Why accepting help is not a sign of weakness.
“There is no greater disability in society than the inability to see a person as more.” – R.M. Hensel
After an early morning flight from St. Louis, a layover in Phoenix, and a smooth landing in San Diego, it was time to launch into the day. With a couple coffee meetings scheduled and a speaking event that afternoon, there was little time to waste.
Free to move about the cabin once the ding had sounded, I unhooked my seatbelt, slid into my suit coat, grabbed my overhead bag, and raced off the plane.
The bustle of the airport was palpable. The floor gently vibrated; the terminal reverberated with laughter, conversations, and PA announcements. With individuals bustling about everywhere, I swam right into the middle of the sea of activity, tugging my bag, hurriedly moving toward my ride, my meetings, my day.
In the middle of this packed airport a man in front of me seemed to split the sea. Strutting at a casual pace, he ventured directly down the middle of the terminal scattering those both racing toward him from ahead and passing him from behind. Following him for a bit, he seemed indifferent to the chaos around him. He kept a steady pace, never glancing anywhere but forward.
In switching lanes to speed past him, I noticed in his right hand a long white cane rhythmically darting left and right; glancing closer I saw dark glasses covering his eyes. Completing the pass and continuing on my way, I was amazed how what most of us struggle doing with our vision, this gentleman was capably doing without it.
Not far ahead I noticed several sets of escalators and stairs. For the first time since deplaning, and maybe even for the first time that entire day, I stopped racing forward. I stopped trying to get my work done, or to my meeting, or to sprint through my day. I slowed my advance, waited for him to get closer, and then greeted the gentleman:
“Excuse me. Hello…would you mind if I walked with you?”
He responded that he’d actually appreciate it.
I stepped closer to him, extended my left arm, he felt for it, took it, and together we continued.
As we made our way through the waves of commotion, down an escalator, past security, and toward the baggage claim we made small talk.
His name was Jesse. He was coming from Colorado and visiting a friend in California. He worked in IT and was comfortable traveling by himself and navigating new places. After all, he’d been doing it since birth.
Having spent significant time with others who have perceived disabilities, I asked if he appreciated the help or resented the request? Jesse shared that for most of his life he turned down any mention of help, any guide, any suggestion that he was less than capable. He then described that refusal to accept aid as stupid pride.
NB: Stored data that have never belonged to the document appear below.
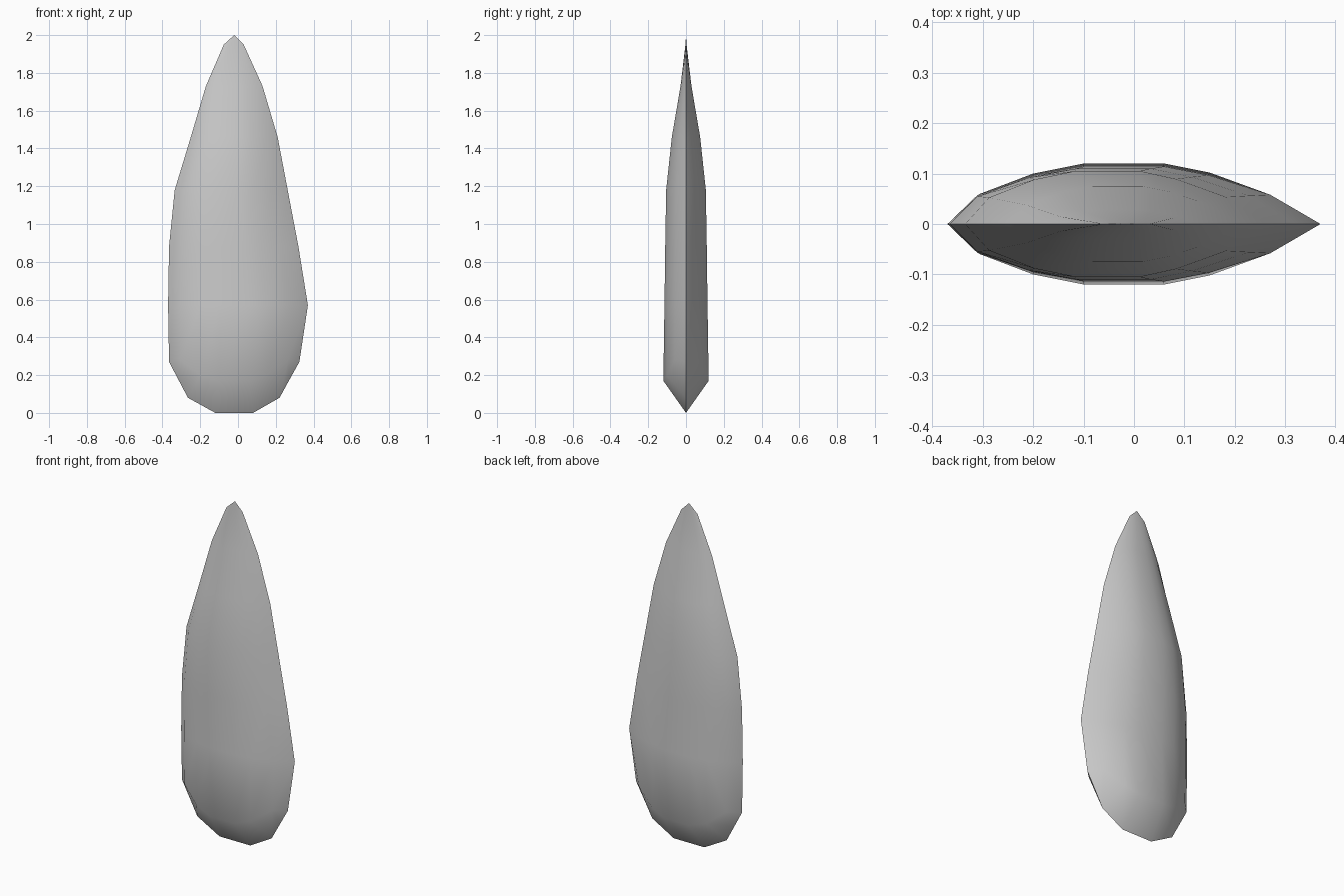
import bpy, bmesh, math

if "Cube" in bpy.data.objects:
    bpy.data.objects.remove(bpy.data.objects["Cube"])

# Stations up the blade: z, left edge, right edge, half thickness
stations = [
    (0.57, -0.37, 0.37, 0.114), (0.88, -0.365, 0.32, 0.11),
    (1.18, -0.335, 0.263, 0.105), (1.46, -0.25, 0.21, 0.075),
    (1.73, -0.17, 0.13, 0.029), (1.95, -0.075, 0.03, 0.003),
]
# Lens cross-section: fraction of width, fraction of thickness
section = [(0, 0), (0.08, 0.5), (0.23, 0.84), (0.365, 1),
           (0.58, 1), (0.7, 0.85), (0.865, 0.51), (1, 0)]

# Rounded butt: rim outline, then the ridge where the bevel ends
rows = [
    [(-0.365, 0, 0.27), (-0.315, 0, 0.175), (-0.265, 0, 0.08), (-0.12, 0, 0),
     (0.08, 0, 0), (0.22, 0, 0.08), (0.272, 0, 0.175), (0.325, 0, 0.27)],
    [(-0.365, 0, 0.27), (-0.305, -0.06, 0.28), (-0.2, -0.1, 0.2), (-0.1, -0.12, 0.17),
     (0.06, -0.12, 0.17), (0.15, -0.102, 0.2), (0.265, -0.06, 0.28), (0.325, 0, 0.27)],
]
for z, left, right, thick in stations:
    rows.append([(left + u * (right - left), -thick * t, z) for u, t in section])

# Skin the front half and close it at the point
bm = bmesh.new()
grid = [[bm.verts.new(p) for p in row] for row in rows]
tip = bm.verts.new((-0.02, 0, 2.0))
for a, b in zip(grid, grid[1:]):
    for i in range(7):
        bm.faces.new((a[i], a[i + 1], b[i + 1], b[i]))
for i in range(7):
    bm.faces.new((grid[-1][i], grid[-1][i + 1], tip))
bmesh.ops.remove_doubles(bm, verts=bm.verts[:], dist=0.0005)

# Mirror to the back half, welding along the rim
bmesh.ops.mirror(bm, geom=bm.verts[:] + bm.edges[:] + bm.faces[:],
                 axis='Y', merge_dist=0.0005)
bmesh.ops.remove_doubles(bm, verts=bm.verts[:], dist=0.0005)
bmesh.ops.recalc_face_normals(bm, faces=bm.faces[:])

mesh = bpy.data.meshes.new("stone_blade")
bm.to_mesh(mesh)
bm.free()
blade = bpy.data.objects.new("stone_blade", mesh)
bpy.context.collection.objects.link(blade)

# Smooth faces with a crisp rim
bpy.context.view_layer.objects.active = blade
blade.select_set(True)
bpy.ops.object.shade_smooth_by_angle(angle=math.radians(50))
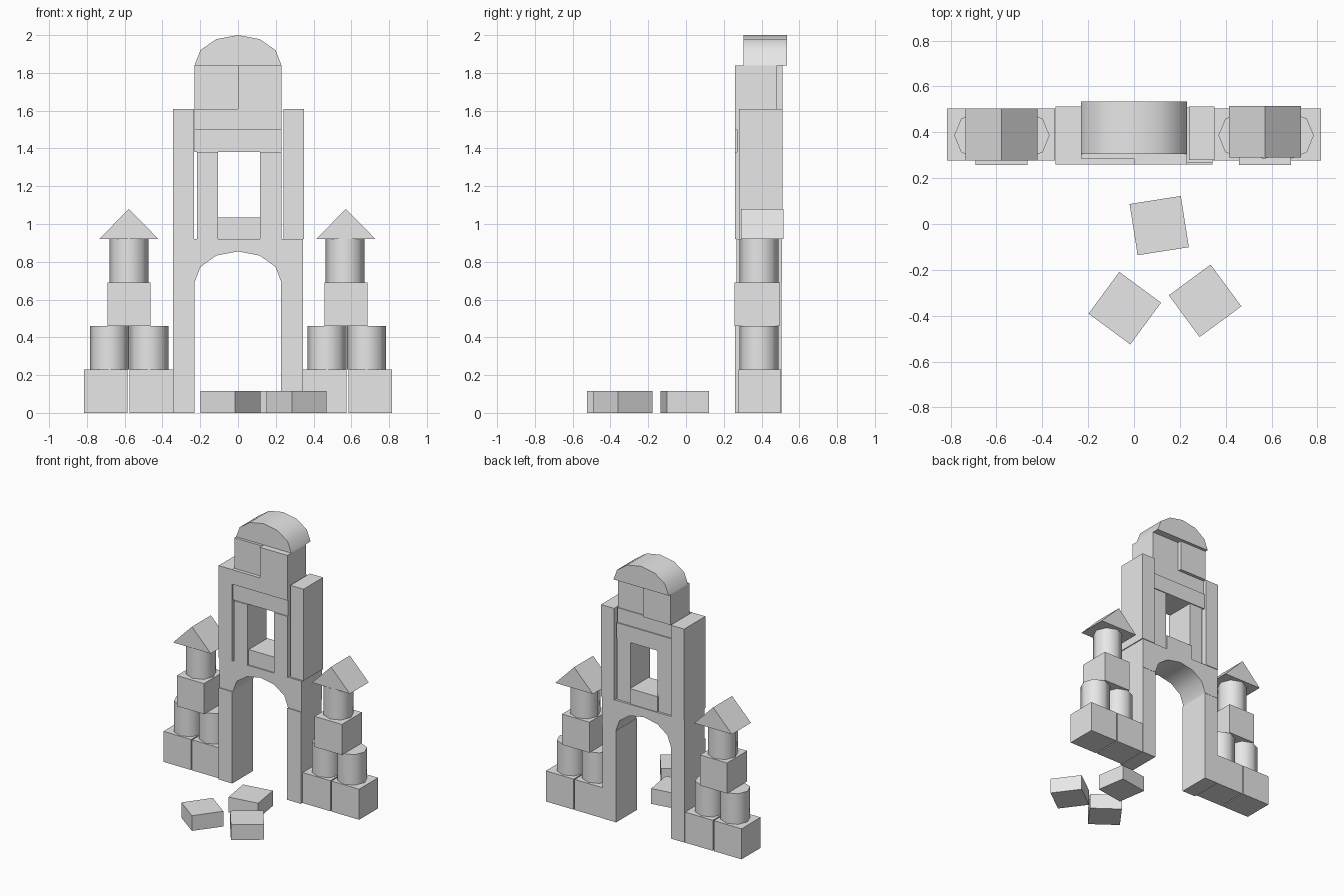
import bpy, bmesh, math

cube = bpy.data.objects.get("Cube")
if cube:
    bpy.data.objects.remove(cube, do_unlink=True)

grey = bpy.data.materials.new("plain_grey")
grey.use_nodes = True
grey.diffuse_color = (0.8, 0.8, 0.8, 1)
bsdf = next(n for n in grey.node_tree.nodes if n.type == 'BSDF_PRINCIPLED')
bsdf.inputs["Base Color"].default_value = grey.diffuse_color


def finish(name, bm, smooth=False):
    bmesh.ops.recalc_face_normals(bm, faces=bm.faces)
    mesh = bpy.data.meshes.new(name)
    bm.to_mesh(mesh)
    bm.free()
    mesh.materials.append(grey)
    ob = bpy.data.objects.new(name, mesh)
    bpy.context.collection.objects.link(ob)
    if smooth:
        bpy.ops.object.select_all(action='DESELECT')
        ob.select_set(True)
        bpy.context.view_layer.objects.active = ob
        bpy.ops.object.shade_smooth_by_angle(angle=math.radians(50))
    return ob


def block(name, x, y, z):
    """Box from (low, high) pairs."""
    bm = bmesh.new()
    bmesh.ops.create_cube(bm, size=1)
    for v in bm.verts:
        for i, (lo, hi) in enumerate((x, y, z)):
            v.co[i] = lo if v.co[i] < 0 else hi
    return finish(name, bm)


def extruded(name, profile, y, smooth=False):
    """Closed x-z profile extruded along y."""
    bm = bmesh.new()
    face = bm.faces.new([bm.verts.new((px, y[0], pz)) for px, pz in profile])
    new = bmesh.ops.extrude_face_region(bm, geom=[face])["geom"]
    bmesh.ops.translate(bm, vec=(0, y[1] - y[0], 0),
                        verts=[v for v in new if isinstance(v, bmesh.types.BMVert)])
    return finish(name, bm, smooth)


def drum(name, x, z):
    """Eight-sided smooth cylinder."""
    bm = bmesh.new()
    bmesh.ops.create_cone(bm, cap_ends=True, segments=8, radius1=0.103,
                          radius2=0.103, depth=0.23)
    bmesh.ops.translate(bm, vec=(x, 0.386, z + 0.115), verts=bm.verts)
    return finish(name, bm, True)


def arc(rx, rz, z):
    """Half circle in six segments, left to right."""
    return [(-rx * math.cos(i * math.pi / 6), z + rz * math.sin(i * math.pi / 6))
            for i in range(7)]


DEPTH = (0.277, 0.503)

# Side towers
towers = {"right": (-1, -0.578, (-0.69, -0.464), DEPTH),
          "left": (1, 0.571, (0.457, 0.685), (0.29, 0.515))}
for side, (s, cx, mid, roof_y) in towers.items():
    for tag, a, b in (("outer", 0.584, 0.815), ("inner", 0.345, 0.575)):
        block(f"{side}_{tag}_base", sorted((s * a, s * b)), DEPTH, (0, 0.23))
    drum(f"{side}_outer_drum", s * 0.681, 0.23)
    drum(f"{side}_inner_drum", s * 0.471, 0.23)
    block(f"{side}_tower_block", mid, (0.258, 0.497), (0.46, 0.69))
    drum(f"{side}_top_drum", cx - 0.004 * (s > 0), 0.69)
    extruded(f"{side}_tower_roof",
             [(cx - 0.157, 0.92), (cx, 1.08), (cx + 0.157, 0.92)], roof_y)

# Gate pillars and arch
block("right_gate_pillar", (-0.343, -0.23), (0.26, 0.505), (0, 0.69))
block("left_gate_pillar", (0.228, 0.343), (0.26, 0.505), (0, 0.69))
extruded("gate_arch", [(-0.343, 0.92), (-0.343, 0.69)] + arc(0.23, 0.165, 0.69)
         + [(0.343, 0.69), (0.343, 0.92)], (0.267, 0.507), True)

# Window storey
block("right_outer_column", (-0.343, -0.232), (0.26, 0.512), (0.92, 1.61))
block("left_outer_column", (0.24, 0.35), (0.28, 0.512), (0.92, 1.61))
block("right_inner_column", (-0.217, -0.105), (0.26, 0.49), (0.92, 1.38))
block("left_inner_column", (0.117, 0.23), (0.26, 0.49), (0.92, 1.38))
block("window_sill", (-0.114, 0.116), (0.277, 0.5), (0.92, 1.035))
block("lower_lintel", (-0.23, 0.23), (0.269, 0.497), (1.38, 1.5))
block("upper_lintel", (-0.23, 0.23), (0.259, 0.488), (1.5, 1.61))

# Crown
block("right_crown_block", (-0.23, -0.001), (0.285, 0.512), (1.61, 1.84))
block("left_crown_block", (0.001, 0.23), (0.259, 0.483), (1.61, 1.84))
extruded("crown_dome", arc(0.23, 0.16, 1.84), (0.305, 0.535), True)

# Loose blocks on the ground
for i, (x, y, turn) in enumerate(((0.11, -0.007, 8.9), (-0.04, -0.367, -36.4),
                                  (0.31, -0.335, 36.4))):
    ob = block(f"loose_block_{i + 1}", (-0.113, 0.113), (-0.113, 0.113), (0, 0.115))
    ob.location = (x, y, 0)
    ob.rotation_euler.z = math.radians(turn)
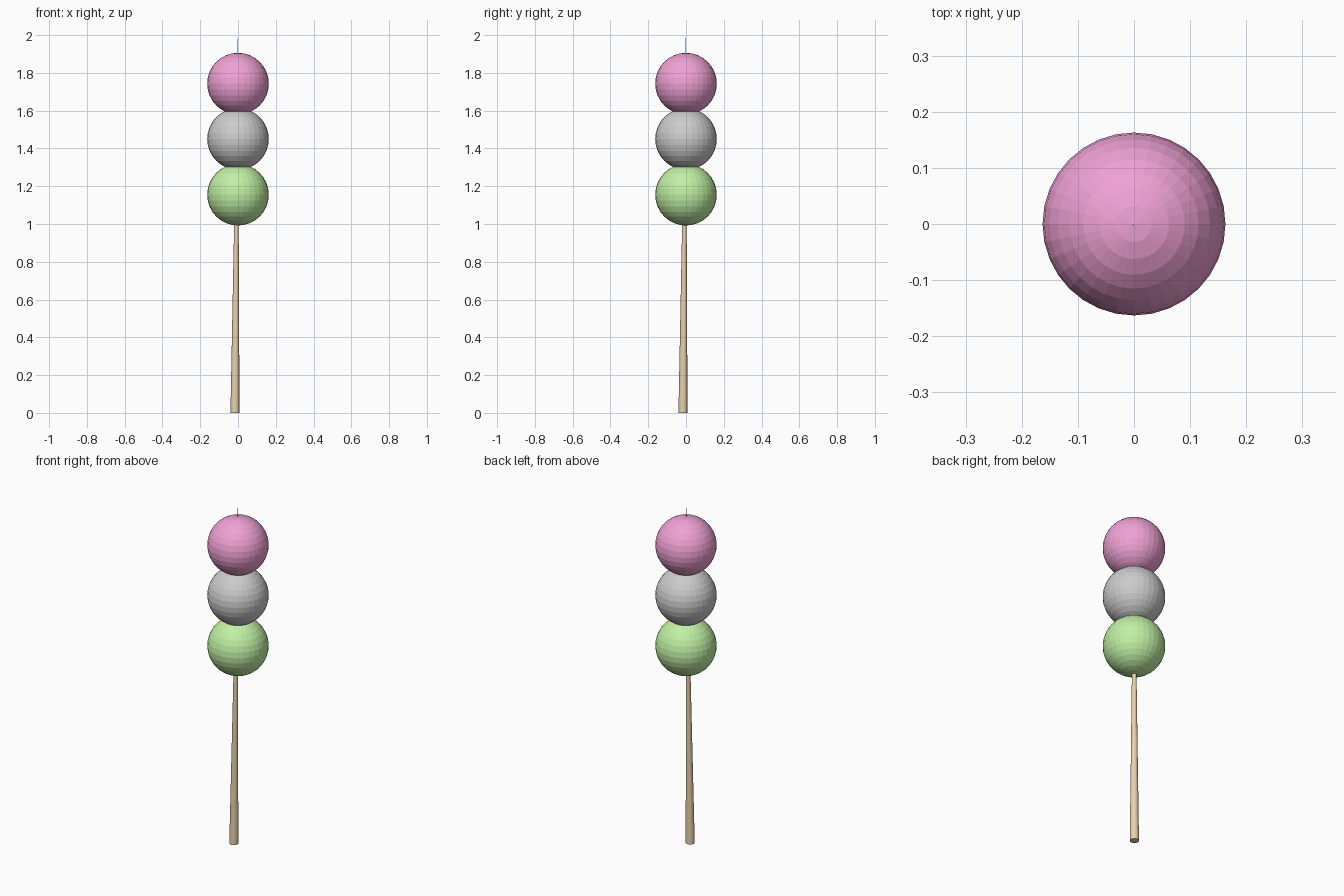
import bpy
from mathutils import Vector

if "Cube" in bpy.data.objects:
    bpy.data.objects.remove(bpy.data.objects["Cube"])


def paint(obj, name, rgb):
    mat = bpy.data.materials.new(name)
    mat.diffuse_color = (*rgb, 1.0)
    mat.use_nodes = True
    mat.node_tree.nodes["Principled BSDF"].inputs["Base Color"].default_value = mat.diffuse_color
    obj.data.materials.append(mat)


# Three round dumplings, bottom to top
dumplings = [
    ("green_dumpling", 1.155, (0.53, 0.87, 0.37)),
    ("white_dumpling", 1.45, None),
    ("pink_dumpling", 1.743, (0.87, 0.36, 0.66)),
]
for name, z, rgb in dumplings:
    bpy.ops.mesh.primitive_uv_sphere_add(segments=32, ring_count=16,
                                         radius=0.163, location=(0, 0, z))
    ball = bpy.context.object
    ball.name = name
    if rgb:
        paint(ball, name + "_colour", rgb)

# Slightly leaning skewer, tapering to a point above the top dumpling
base = Vector((-0.016, -0.016, 0.0003))
tip = Vector((-0.001, -0.001, 2.0))
axis = tip - base
bpy.ops.mesh.primitive_cone_add(vertices=32, radius1=0.024, radius2=0,
                                depth=axis.length, location=(base + tip) / 2)
skewer = bpy.context.object
skewer.name = "skewer"
skewer.rotation_euler = axis.to_track_quat('Z', 'Y').to_euler()
paint(skewer, "wood", (0.82, 0.64, 0.42))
But Jesse shared that since he no longer views what he has as a disability, he is more than happy to accept offers of help.
He added that accepting help didn’t degrade him; it elevated those who helped him.
After successfully arriving at baggage claim and rendezvousing with his companion, I turned to face Jesse, shook my new friend’s hand firmly and told him it was an honor to walk with him.
Seeing his face a bit taken aback by my unusual handshake, I added that if he was wondering why my hands felt a little different than the majority of hands he’d shaken in the past, it was because I lost my fingers to amputation after being burned as a kid.
But quickly added that if he agreed not to see my hands as a limitation in my life, I would agree not to view his lack of sight as a limitation in his life.
He smiled, looked at me and replied, “Well, John, you could have purple skin, orange eyes, and a polka dot tail, and I wouldn’t care. What I CAN see is two guys who aren’t limited by the challenges.”
My friends, we all face individual challenges.
We endure limiting beliefs, addictions, physical challenges, emotional insecurities, pangs of grief or doubt or anger. Getting transfixed on the challenge, the adversity, the abnormality, of the perceived disability is both common and unhelpful.
And we are as likely focusing on all that’s wrong as we walk through an airport as when we stare into a mirror disappointed by the reflection.
But since there is no greater disability in society than the inability to see a person as more, choose to see the ability, the possibility, the beauty, the good.
Choose to see yourself and others as so much more than some limiting perspective. Choose to see more.
It will shape the way you walk through an airport and the way you approach the days, weeks, and life ahead.
This is your day. Live Inspired.